- [Data]:
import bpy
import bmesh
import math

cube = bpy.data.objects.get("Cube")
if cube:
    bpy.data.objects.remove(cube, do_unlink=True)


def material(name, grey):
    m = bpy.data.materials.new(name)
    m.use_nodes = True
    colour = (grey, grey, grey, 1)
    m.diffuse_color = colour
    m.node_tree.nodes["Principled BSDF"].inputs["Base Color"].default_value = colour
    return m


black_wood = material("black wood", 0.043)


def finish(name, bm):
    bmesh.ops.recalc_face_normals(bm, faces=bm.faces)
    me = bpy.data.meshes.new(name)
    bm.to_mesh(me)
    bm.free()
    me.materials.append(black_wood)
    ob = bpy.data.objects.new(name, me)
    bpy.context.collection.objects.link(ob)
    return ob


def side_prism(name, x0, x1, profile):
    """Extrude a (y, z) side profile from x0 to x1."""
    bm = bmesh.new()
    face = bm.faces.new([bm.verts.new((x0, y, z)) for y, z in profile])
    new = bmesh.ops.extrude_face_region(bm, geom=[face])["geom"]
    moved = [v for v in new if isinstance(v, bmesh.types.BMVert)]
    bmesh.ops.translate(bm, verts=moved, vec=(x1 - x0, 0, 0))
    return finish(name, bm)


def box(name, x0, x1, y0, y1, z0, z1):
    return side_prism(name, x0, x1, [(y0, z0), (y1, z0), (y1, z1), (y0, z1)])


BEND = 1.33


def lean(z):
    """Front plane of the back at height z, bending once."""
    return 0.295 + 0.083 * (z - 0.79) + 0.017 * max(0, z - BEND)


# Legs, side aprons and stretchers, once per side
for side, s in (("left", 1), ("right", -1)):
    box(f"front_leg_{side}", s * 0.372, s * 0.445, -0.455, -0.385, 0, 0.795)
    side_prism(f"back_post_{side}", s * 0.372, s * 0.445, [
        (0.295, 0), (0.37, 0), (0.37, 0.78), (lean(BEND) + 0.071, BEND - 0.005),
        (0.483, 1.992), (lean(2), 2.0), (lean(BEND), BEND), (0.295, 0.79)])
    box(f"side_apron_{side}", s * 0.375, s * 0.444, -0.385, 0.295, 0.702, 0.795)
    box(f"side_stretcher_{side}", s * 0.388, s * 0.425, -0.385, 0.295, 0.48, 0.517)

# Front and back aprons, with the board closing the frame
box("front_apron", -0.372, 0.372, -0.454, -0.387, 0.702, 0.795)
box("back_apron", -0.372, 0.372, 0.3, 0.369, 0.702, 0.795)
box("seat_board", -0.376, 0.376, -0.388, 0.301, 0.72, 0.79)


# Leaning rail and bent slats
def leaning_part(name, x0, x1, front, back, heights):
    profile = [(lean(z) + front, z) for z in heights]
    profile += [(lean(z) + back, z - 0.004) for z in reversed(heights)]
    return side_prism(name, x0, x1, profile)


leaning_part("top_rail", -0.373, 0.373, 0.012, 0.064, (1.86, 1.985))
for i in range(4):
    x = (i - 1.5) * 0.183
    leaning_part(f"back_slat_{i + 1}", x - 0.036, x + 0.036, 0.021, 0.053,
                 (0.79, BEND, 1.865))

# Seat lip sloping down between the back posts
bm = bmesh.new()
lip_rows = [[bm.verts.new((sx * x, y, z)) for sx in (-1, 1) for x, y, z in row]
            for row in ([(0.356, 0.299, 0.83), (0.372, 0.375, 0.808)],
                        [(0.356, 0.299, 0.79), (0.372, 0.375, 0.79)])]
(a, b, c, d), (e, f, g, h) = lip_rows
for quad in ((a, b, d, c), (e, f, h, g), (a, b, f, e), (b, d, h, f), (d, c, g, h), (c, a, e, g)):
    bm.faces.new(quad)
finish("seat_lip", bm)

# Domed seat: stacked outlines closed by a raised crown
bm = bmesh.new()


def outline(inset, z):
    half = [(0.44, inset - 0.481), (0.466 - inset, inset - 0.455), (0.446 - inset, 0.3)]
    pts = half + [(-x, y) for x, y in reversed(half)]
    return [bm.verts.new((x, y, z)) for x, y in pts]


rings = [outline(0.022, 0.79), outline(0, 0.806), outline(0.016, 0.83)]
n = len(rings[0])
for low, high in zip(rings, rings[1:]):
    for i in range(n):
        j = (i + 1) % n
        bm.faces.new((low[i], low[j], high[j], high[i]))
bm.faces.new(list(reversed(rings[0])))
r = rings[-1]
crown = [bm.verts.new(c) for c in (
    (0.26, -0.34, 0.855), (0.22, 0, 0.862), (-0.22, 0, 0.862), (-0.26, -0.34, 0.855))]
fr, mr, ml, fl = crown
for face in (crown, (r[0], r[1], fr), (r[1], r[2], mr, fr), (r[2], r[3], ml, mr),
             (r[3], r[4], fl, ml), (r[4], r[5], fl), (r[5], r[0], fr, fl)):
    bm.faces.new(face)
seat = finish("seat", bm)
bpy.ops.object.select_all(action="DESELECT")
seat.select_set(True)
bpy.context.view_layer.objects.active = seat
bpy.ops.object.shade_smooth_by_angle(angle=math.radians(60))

- [Task prompt]:
Using the data above, extract exactly the lines from the one that holds "for side, s" to the one that holds "0.295, 0.702, 0.795)", both ends included, and no others.

- [Written answer]:
for side, s in (("left", 1), ("right", -1)):
    box(f"front_leg_{side}", s * 0.372, s * 0.445, -0.455, -0.385, 0, 0.795)
    side_prism(f"back_post_{side}", s * 0.372, s * 0.445, [
        (0.295, 0), (0.37, 0), (0.37, 0.78), (lean(BEND) + 0.071, BEND - 0.005),
        (0.483, 1.992), (lean(2), 2.0), (lean(BEND), BEND), (0.295, 0.79)])
    box(f"side_apron_{side}", s * 0.375, s * 0.444, -0.385, 0.295, 0.702, 0.795)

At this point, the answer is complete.